Look for the word "each". Copy every line of the listing where it occurs.

Supplied data —
==============================

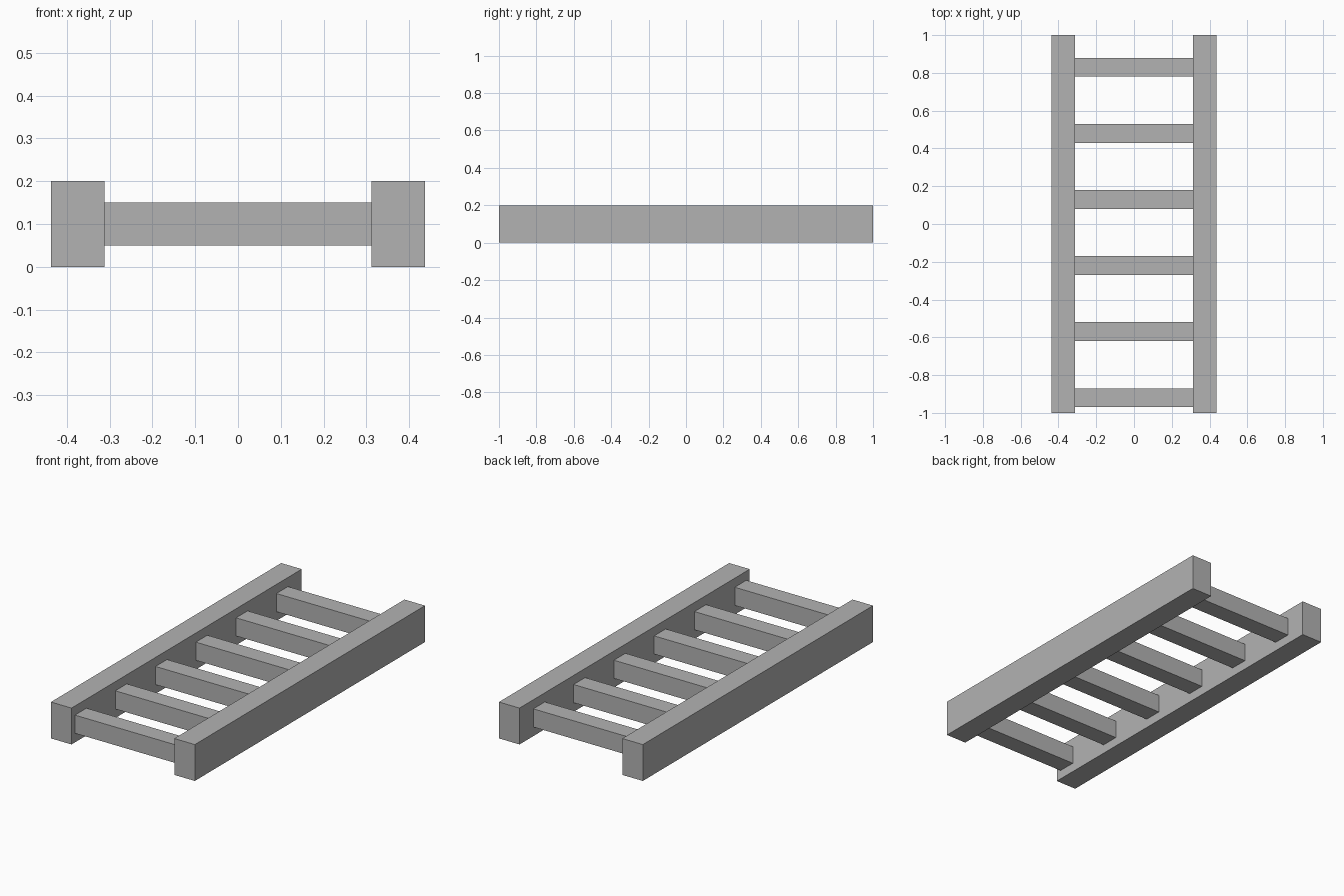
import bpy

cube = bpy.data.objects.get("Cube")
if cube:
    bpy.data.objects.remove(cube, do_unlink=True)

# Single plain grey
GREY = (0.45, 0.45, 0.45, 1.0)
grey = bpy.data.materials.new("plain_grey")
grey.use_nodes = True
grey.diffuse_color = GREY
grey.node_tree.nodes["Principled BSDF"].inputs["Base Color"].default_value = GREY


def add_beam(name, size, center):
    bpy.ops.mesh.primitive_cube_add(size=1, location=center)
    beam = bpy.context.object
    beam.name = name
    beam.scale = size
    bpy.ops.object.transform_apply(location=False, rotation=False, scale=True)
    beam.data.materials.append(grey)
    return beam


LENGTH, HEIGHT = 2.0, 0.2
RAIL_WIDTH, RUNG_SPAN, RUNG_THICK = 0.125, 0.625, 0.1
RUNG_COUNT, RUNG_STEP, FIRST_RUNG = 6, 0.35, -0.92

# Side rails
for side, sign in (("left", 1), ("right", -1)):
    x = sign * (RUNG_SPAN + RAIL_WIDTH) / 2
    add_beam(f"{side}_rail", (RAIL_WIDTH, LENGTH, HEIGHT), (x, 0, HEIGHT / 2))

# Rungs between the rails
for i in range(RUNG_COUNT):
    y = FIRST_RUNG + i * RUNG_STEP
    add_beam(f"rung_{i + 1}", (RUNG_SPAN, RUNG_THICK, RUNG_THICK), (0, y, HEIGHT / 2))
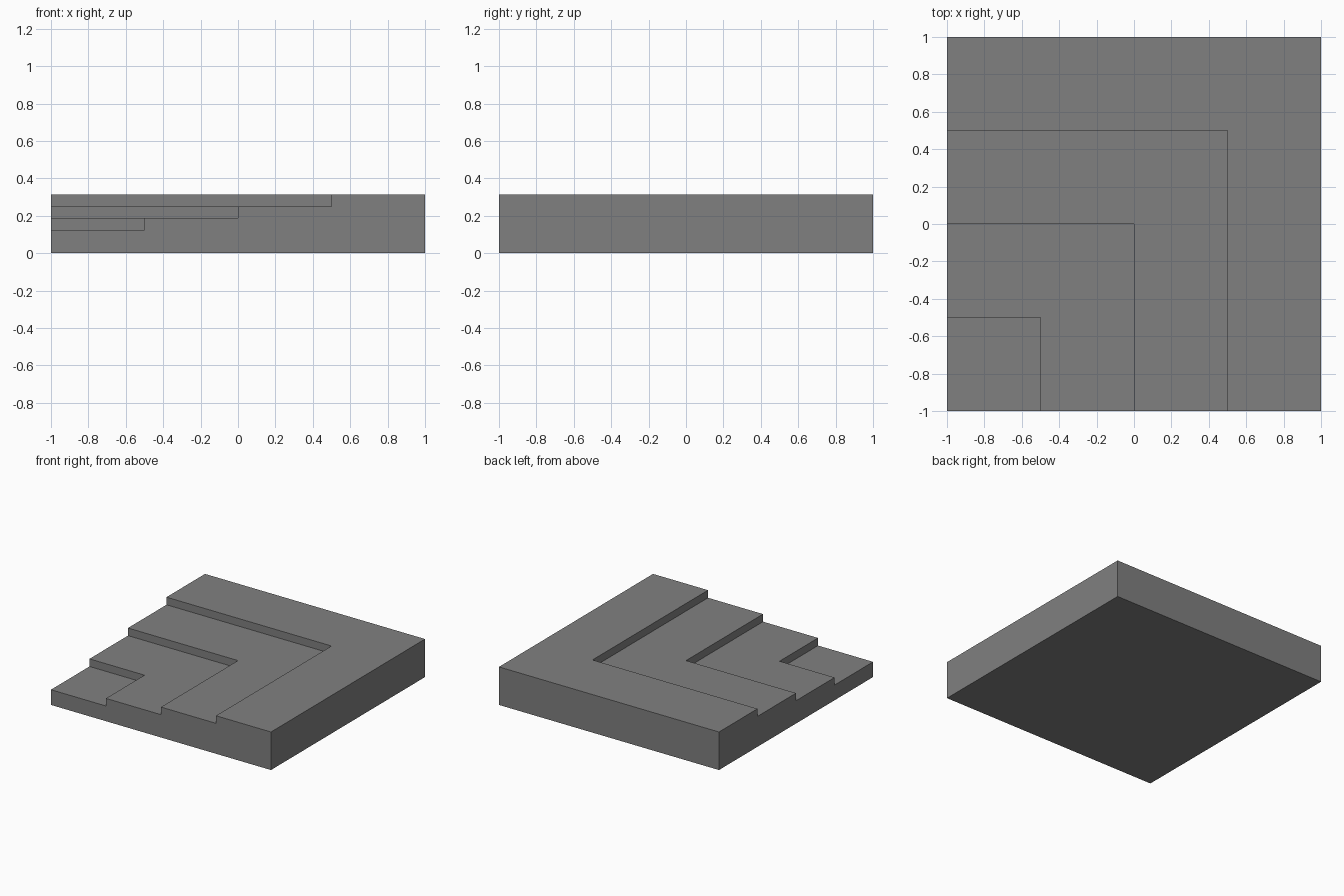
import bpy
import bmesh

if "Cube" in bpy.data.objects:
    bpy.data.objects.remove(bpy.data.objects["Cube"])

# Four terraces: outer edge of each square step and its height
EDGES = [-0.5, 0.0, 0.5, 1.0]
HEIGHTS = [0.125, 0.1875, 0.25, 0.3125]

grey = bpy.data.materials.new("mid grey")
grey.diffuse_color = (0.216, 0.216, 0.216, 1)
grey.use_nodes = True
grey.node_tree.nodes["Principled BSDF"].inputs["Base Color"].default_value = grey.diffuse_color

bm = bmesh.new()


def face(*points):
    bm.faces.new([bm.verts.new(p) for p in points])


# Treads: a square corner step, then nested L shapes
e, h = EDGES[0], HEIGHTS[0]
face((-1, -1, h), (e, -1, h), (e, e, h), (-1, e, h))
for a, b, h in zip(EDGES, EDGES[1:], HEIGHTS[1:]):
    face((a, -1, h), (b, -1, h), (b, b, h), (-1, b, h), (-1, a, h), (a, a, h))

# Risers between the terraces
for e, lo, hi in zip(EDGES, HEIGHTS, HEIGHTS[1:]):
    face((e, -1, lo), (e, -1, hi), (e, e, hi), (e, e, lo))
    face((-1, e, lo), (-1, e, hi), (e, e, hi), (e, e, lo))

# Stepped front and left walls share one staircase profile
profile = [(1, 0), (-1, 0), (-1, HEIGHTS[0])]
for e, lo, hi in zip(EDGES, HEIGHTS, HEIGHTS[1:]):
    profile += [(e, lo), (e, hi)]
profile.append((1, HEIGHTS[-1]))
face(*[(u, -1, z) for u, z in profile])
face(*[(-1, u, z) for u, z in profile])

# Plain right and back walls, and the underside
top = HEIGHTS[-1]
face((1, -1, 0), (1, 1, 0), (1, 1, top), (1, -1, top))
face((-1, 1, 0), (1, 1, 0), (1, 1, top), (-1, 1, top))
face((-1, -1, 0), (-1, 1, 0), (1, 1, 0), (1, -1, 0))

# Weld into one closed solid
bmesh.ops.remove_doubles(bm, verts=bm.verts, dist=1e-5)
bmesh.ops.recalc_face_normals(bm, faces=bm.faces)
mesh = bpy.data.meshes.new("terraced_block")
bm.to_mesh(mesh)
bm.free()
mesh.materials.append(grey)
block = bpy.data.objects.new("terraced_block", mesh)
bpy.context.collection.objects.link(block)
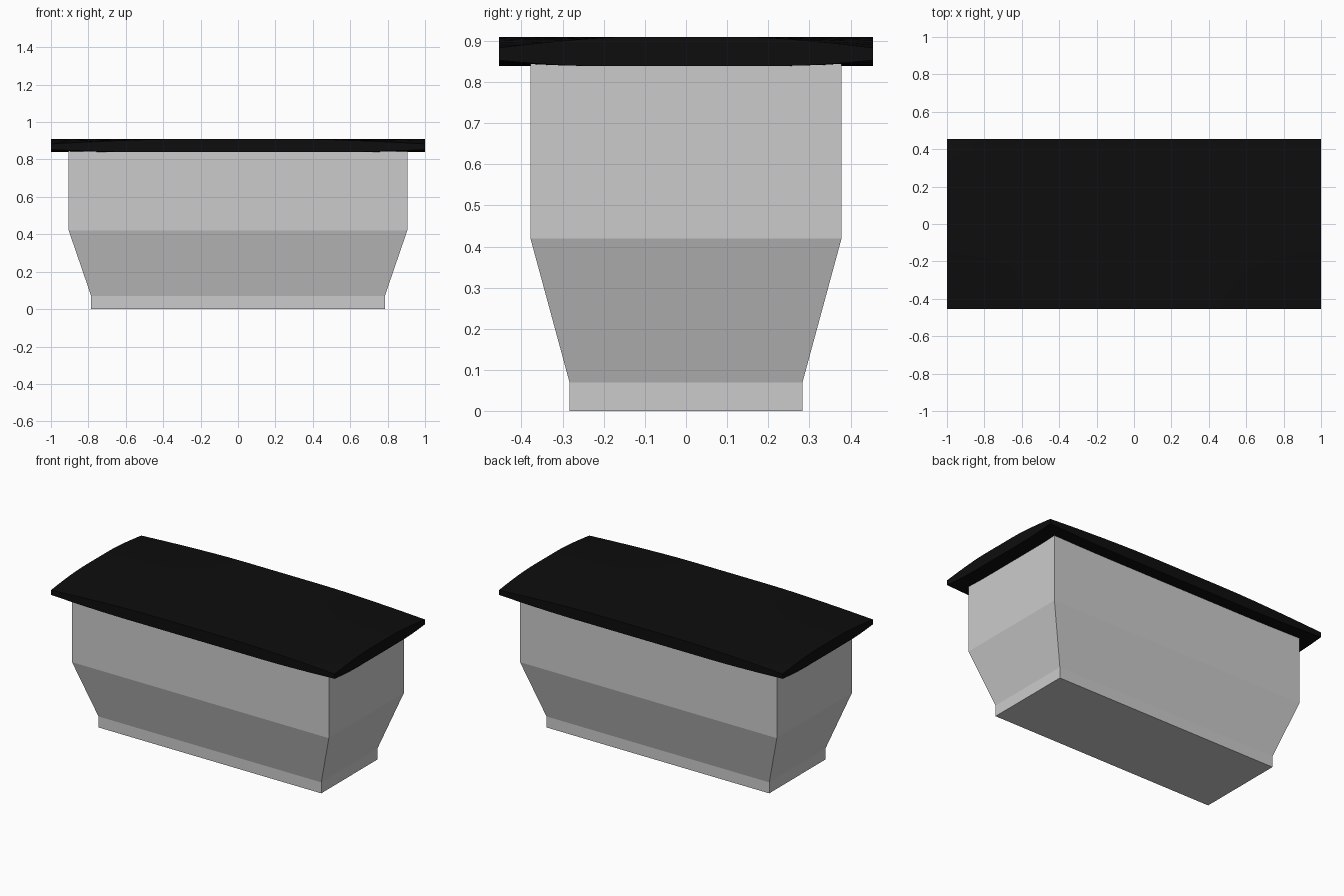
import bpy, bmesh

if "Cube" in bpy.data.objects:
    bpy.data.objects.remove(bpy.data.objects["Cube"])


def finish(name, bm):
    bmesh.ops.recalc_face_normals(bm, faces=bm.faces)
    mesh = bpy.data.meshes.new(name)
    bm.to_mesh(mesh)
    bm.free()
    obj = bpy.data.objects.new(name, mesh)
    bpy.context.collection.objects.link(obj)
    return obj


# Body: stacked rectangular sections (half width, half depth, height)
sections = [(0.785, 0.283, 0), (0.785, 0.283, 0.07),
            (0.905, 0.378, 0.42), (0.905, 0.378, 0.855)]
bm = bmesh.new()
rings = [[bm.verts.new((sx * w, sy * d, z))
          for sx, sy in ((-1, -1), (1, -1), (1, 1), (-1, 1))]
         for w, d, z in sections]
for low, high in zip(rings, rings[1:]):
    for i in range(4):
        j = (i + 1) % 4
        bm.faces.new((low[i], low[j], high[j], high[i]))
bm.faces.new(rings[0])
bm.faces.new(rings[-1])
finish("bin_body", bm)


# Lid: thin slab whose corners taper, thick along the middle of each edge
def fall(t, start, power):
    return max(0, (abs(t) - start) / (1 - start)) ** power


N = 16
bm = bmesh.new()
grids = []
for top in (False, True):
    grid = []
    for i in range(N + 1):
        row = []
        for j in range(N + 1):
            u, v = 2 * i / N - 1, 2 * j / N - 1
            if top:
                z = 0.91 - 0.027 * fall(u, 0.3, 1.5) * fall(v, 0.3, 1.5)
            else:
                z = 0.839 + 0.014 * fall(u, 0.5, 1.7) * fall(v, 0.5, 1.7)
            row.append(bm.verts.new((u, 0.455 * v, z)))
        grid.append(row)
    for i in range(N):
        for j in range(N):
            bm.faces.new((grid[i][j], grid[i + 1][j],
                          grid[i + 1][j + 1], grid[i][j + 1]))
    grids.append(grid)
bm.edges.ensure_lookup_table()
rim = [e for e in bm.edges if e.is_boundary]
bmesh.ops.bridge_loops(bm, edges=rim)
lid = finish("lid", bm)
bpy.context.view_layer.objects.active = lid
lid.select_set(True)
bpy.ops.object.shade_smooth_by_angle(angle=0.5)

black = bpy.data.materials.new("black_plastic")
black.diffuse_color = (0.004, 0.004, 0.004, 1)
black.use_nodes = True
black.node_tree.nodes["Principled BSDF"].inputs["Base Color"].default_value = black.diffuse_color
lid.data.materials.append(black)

==============================

Solution to this task —
# Four terraces: outer edge of each square step and its height
# Lid: thin slab whose corners taper, thick along the middle of each edge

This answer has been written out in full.